The Encanto/Palmcroft Historic District has been nicknamed the "Bel-Air of Phoenix," with curving boulevards and leafy streets that fit this neighborhood’s community spirit. It’s a region known for the charming homes built in the 1920s and '30s as part of the City Beautiful or Garden City movement, an approach to suburban planning that valued architectural unity, community planning and human-scaled landscape design. The tree-lined neighborhood wraps around the 200-acre Encanto Park, where neighborhood residents hold their annual ice-cream social and other community events.
Long home to professionals engrossed by the convenience and charm of the area, the neighborhood got a boost as its location — five minutes from downtown Phoenix and the state capitol building — and unique homes began to attract a new wave of buyers. Spurred in part by the revitalization of downtown Phoenix and the surging popularity of its historic neighborhoods, Encanto/Palmcroft’s fortunes have risen in recent years.
Cost of Housing
Styles vary from stately Tudors and large, two-story Spanish Colonials to smaller homes of one-story brick with hardwood floors or cozy Mediterranean homes with arched windows and red - tile roofs.
Prices on the "starter streets" with smaller homes start in the high $200,000 range while larger homes on highly prized spacious lots with mature landscaping climb easily into the $800,000 range and above. Bargain hunters might still find one of the smaller, not yet renovated houses for less than $250,000, but they are becoming increasingly harder to find.
No contemporary apartment houses exist in this historic district, although some small, inexpensive rental units are on the southern border, facing a busy street. The average rent in Central Phoenix is $700.
The Phoenix Elementary School and the Phoenix Union High School districts serve Encanto/Palmcroft, coping with the challenges of a multi-lingual urban community. Phoenix College, a community college established in the 1920s, is nearby.
Famed for its Native American collections, the internationally known Heard Museum, is one mile away on Central Avenue. The architecturally modern Phoenix Art Museum is a stone's throw past the Heard. The soaring edifice of the Barr Central Library is a half mile further down Central, its top floor framed by walls of glass two stories high.
For sports fans, Chase Field, a huge sports stadium with a retractable roof and a real grass playing field that houses the Arizona Diamondbacks, and the U.S. Airways Center, home to the Phoenix Suns, are three miles away in downtown Phoenix. The ornate and historic Orpheum Theater and Herberger Theater Center are also downtown.
The petite but lively downtown arts scene hosts a monthly studio walk. Two farmers' markets have set up shop in downtown's outdoor parks.

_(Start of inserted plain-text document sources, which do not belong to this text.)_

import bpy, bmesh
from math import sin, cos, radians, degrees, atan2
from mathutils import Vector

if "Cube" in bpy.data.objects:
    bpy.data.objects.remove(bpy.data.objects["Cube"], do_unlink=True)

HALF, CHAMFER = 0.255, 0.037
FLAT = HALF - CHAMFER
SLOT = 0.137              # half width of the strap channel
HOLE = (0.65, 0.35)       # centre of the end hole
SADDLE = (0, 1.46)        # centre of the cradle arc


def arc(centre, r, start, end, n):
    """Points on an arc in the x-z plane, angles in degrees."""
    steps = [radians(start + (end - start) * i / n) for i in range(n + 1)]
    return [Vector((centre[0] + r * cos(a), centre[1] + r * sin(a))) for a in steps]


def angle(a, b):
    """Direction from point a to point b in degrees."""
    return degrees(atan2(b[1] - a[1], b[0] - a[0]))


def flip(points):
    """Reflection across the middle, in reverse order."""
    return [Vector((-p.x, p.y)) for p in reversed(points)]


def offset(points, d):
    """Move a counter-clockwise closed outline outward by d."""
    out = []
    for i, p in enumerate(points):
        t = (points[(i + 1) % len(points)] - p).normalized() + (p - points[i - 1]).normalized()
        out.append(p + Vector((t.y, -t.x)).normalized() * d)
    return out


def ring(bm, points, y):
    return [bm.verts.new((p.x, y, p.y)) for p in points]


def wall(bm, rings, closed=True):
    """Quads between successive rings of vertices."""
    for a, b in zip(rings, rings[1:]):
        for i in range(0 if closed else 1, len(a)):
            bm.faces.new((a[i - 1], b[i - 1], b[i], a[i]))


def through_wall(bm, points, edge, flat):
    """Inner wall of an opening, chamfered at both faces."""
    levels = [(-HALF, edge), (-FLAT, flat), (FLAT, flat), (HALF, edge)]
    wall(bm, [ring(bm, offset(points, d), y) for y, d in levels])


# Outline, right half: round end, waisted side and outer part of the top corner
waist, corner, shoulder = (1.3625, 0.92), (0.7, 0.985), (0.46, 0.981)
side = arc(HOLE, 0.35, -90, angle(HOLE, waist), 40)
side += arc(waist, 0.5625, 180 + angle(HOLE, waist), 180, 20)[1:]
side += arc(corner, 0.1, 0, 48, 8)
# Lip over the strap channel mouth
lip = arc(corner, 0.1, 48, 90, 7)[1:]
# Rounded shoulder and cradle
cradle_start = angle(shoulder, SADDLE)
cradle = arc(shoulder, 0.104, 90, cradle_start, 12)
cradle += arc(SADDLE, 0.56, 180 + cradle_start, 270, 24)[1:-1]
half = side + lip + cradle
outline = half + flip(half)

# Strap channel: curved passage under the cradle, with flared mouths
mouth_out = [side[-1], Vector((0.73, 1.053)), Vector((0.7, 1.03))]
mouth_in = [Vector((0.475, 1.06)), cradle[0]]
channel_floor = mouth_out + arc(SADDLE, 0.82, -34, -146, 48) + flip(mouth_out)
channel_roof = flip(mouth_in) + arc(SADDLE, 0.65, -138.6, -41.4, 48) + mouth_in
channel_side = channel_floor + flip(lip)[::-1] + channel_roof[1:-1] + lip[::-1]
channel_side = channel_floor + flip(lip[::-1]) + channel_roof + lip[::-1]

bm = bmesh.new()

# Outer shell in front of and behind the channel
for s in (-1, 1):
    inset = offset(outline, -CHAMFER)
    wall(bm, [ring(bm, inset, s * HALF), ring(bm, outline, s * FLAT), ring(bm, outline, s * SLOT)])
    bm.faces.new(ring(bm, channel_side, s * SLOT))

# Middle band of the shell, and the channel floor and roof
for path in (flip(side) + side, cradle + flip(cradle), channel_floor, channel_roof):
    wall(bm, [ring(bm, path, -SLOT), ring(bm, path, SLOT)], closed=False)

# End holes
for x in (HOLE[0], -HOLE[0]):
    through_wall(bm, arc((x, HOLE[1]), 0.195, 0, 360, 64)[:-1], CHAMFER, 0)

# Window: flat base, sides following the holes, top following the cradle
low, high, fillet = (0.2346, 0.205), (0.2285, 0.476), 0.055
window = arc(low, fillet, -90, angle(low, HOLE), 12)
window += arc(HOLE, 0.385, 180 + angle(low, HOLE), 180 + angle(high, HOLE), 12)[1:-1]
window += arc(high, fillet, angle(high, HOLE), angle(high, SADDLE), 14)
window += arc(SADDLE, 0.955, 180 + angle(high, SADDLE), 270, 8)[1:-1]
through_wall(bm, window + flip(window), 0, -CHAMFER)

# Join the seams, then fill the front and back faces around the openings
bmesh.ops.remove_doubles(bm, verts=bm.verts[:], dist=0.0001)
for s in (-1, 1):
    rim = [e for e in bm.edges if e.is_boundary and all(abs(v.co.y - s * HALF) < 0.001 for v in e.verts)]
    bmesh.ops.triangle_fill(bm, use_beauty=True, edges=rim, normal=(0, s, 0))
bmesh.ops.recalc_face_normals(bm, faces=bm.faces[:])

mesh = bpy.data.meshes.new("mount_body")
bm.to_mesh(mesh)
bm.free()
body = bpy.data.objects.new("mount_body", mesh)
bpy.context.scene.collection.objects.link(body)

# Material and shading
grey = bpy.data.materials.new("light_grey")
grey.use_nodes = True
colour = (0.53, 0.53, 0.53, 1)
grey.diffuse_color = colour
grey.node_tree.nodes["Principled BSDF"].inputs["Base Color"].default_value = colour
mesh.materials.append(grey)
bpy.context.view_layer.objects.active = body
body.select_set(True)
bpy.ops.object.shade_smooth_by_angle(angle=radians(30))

Closer to home, Encanto Park offers a nine-hole city golf course, tennis courts, swimming pool and a small Kiddieland amusement park. Encanto/Palmcroft residents hold monthly book club meetings, annual holiday parties and a bi-annual home tour that attracts hundreds of visitors.
About three miles away is Downtown Phoenix — a short five-minute commute on surface streets. The Papago Freeway or Interstate 10 is a half mile away. On I-10, commuters and students can be in Tempe in 15 or 20 minutes. Scottsdale is about a half-hour away via freeways and surface streets.